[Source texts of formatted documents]
======
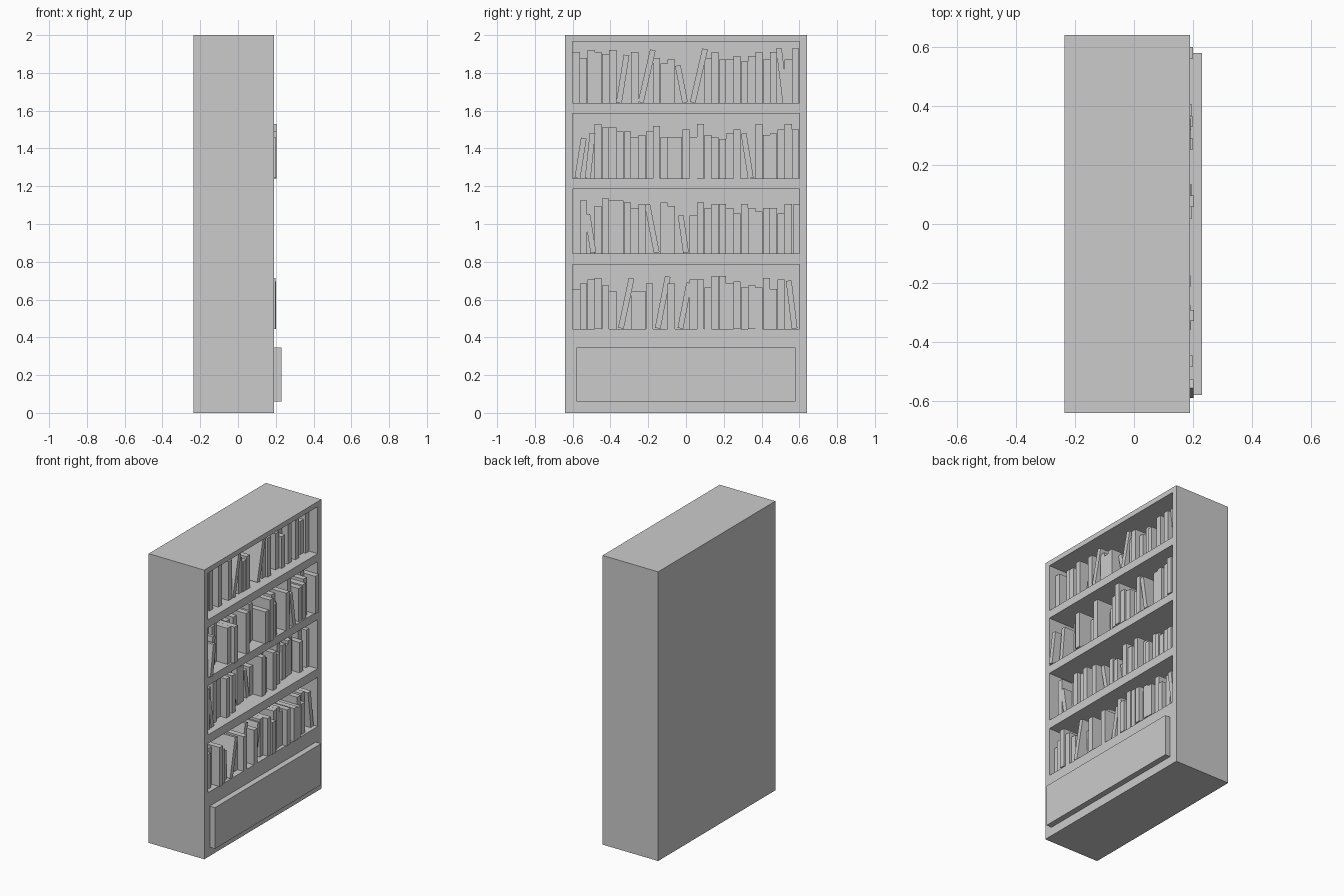
import bpy, bmesh, random
from math import radians
from mathutils import Matrix, Vector

if "Cube" in bpy.data.objects:
    bpy.data.objects.remove(bpy.data.objects["Cube"])

random.seed(4)


def add_box(bm, lo, hi, lean=0.0):
    """Box between two corners, leaned in y (degrees) about its lower edge."""
    lo, hi = Vector(lo), Vector(hi)
    size = hi - lo
    mat = Matrix.Translation((lo + hi) / 2) @ Matrix.Diagonal((*size, 1))
    verts = bmesh.ops.create_cube(bm, size=1, matrix=mat)["verts"]
    if lean:
        pivot = Vector((0, hi.y if lean > 0 else lo.y, lo.z))
        bmesh.ops.rotate(bm, verts=verts, cent=pivot,
                         matrix=Matrix.Rotation(radians(-lean), 3, 'X'))


def finish(bm, name):
    mesh = bpy.data.meshes.new(name)
    bm.to_mesh(mesh)
    bm.free()
    ob = bpy.data.objects.new(name, mesh)
    bpy.context.collection.objects.link(ob)
    return ob


FRONT, BACK = 0.19, -0.235
bays = [(0.445, 0.785), (0.845, 1.185), (1.24, 1.585), (1.64, 1.965)]

# Cabinet carcass with four open bays cut into its front
bm = bmesh.new()
add_box(bm, (BACK, -0.64, 0), (FRONT, 0.64, 2))
cabinet = finish(bm, "cabinet")
bm = bmesh.new()
for z0, z1 in bays:
    add_box(bm, (-0.195, -0.6, z0), (FRONT + 0.1, 0.6, z1))
cutter = finish(bm, "bay_cutter")
cutter.hide_render = True
cutter.hide_viewport = False
mod = cabinet.modifiers.new("bays", 'BOOLEAN')
mod.operation = 'DIFFERENCE'
mod.solver = 'EXACT'
mod.object = cutter
bpy.context.view_layer.objects.active = cabinet
cabinet.select_set(True)
bpy.ops.object.modifier_apply(modifier=mod.name)
bpy.data.objects.remove(cutter)

# Raised drawer front at the bottom
bm = bmesh.new()
add_box(bm, (FRONT, -0.58, 0.06), (0.23, 0.58, 0.345))
finish(bm, "drawer_front")

# Upright books: heights in cm along each shelf (0 = free slot), bottom shelf first
uprights = [
    [21, 24, 26, 27, 23, 20, 0, 0, 20, 20, 24, 0, 0, 24, 0, 0,
     26, 26, 22, 28, 28, 24, 25, 22, 23, 22, 27, 21, 26, 0, 0],
    [0, 28, 0, 25, 29, 28, 28, 27, 24, 26, 0, 0, 27, 25, 0, 0,
     20, 27, 24, 26, 26, 24, 21, 26, 24, 22, 24, 24, 21, 26, 0],
    [0, 0, 0, 29, 27, 27, 25, 25, 22, 23, 25, 28, 22, 22, 22, 26,
     22, 29, 23, 22, 21, 24, 26, 0, 0, 29, 23, 24, 26, 29, 26],
    [27, 24, 28, 27, 26, 28, 0, 0, 27, 0, 0, 24, 21, 23, 0, 0,
     0, 0, 24, 27, 23, 23, 25, 22, 25, 27, 23, 27, 0, 23, 29],
]
# Leaning books: left edge y, height, lean angle
leaners = [
    [(-.36, .27, 12), (-.165, .28, 11), (-.045, .245, 11), (.56, .255, -7)],
    [(-.505, .205, -9), (-.17, .26, -11), (-.015, .2, -8), (.57, .26, 0)],
    [(-.59, .215, 9), (-.535, .24, 6), (.328, .24, -9)],
    [(-.37, .255, 9), (-.255, .285, 13), (-.02, .2, -11), (.02, .29, 13),
     (.512, .29, -7)],
]
# How far the book spines stand out on each shelf
spines = [(0.13, 0.205), (0.07, 0.15), (0.08, 0.205), (0.07, 0.14)]
PITCH = 1.2 / 31


def add_book(bm, y, z, width, height, shelf, lean=0.0):
    x = random.uniform(*spines[shelf])
    add_box(bm, (x - random.uniform(0.19, 0.23), y, z),
            (x, y + width, z + height), lean)


for i, (z, _) in enumerate(bays):
    bm = bmesh.new()
    for k, h in enumerate(uprights[i]):
        if h:
            add_book(bm, -0.6 + k * PITCH, z, PITCH - 0.001, h / 100, i)
    for y, h, lean in leaners[i]:
        add_book(bm, y, z, 0.03, h, i, lean)
    finish(bm, f"books_shelf_{i + 1}")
======
What needs to be done: Copy each line from the data above that includes "Vector".

Solution to the exercise:
from mathutils import Matrix, Vector
    lo, hi = Vector(lo), Vector(hi)
        pivot = Vector((0, hi.y if lean > 0 else lo.y, lo.z))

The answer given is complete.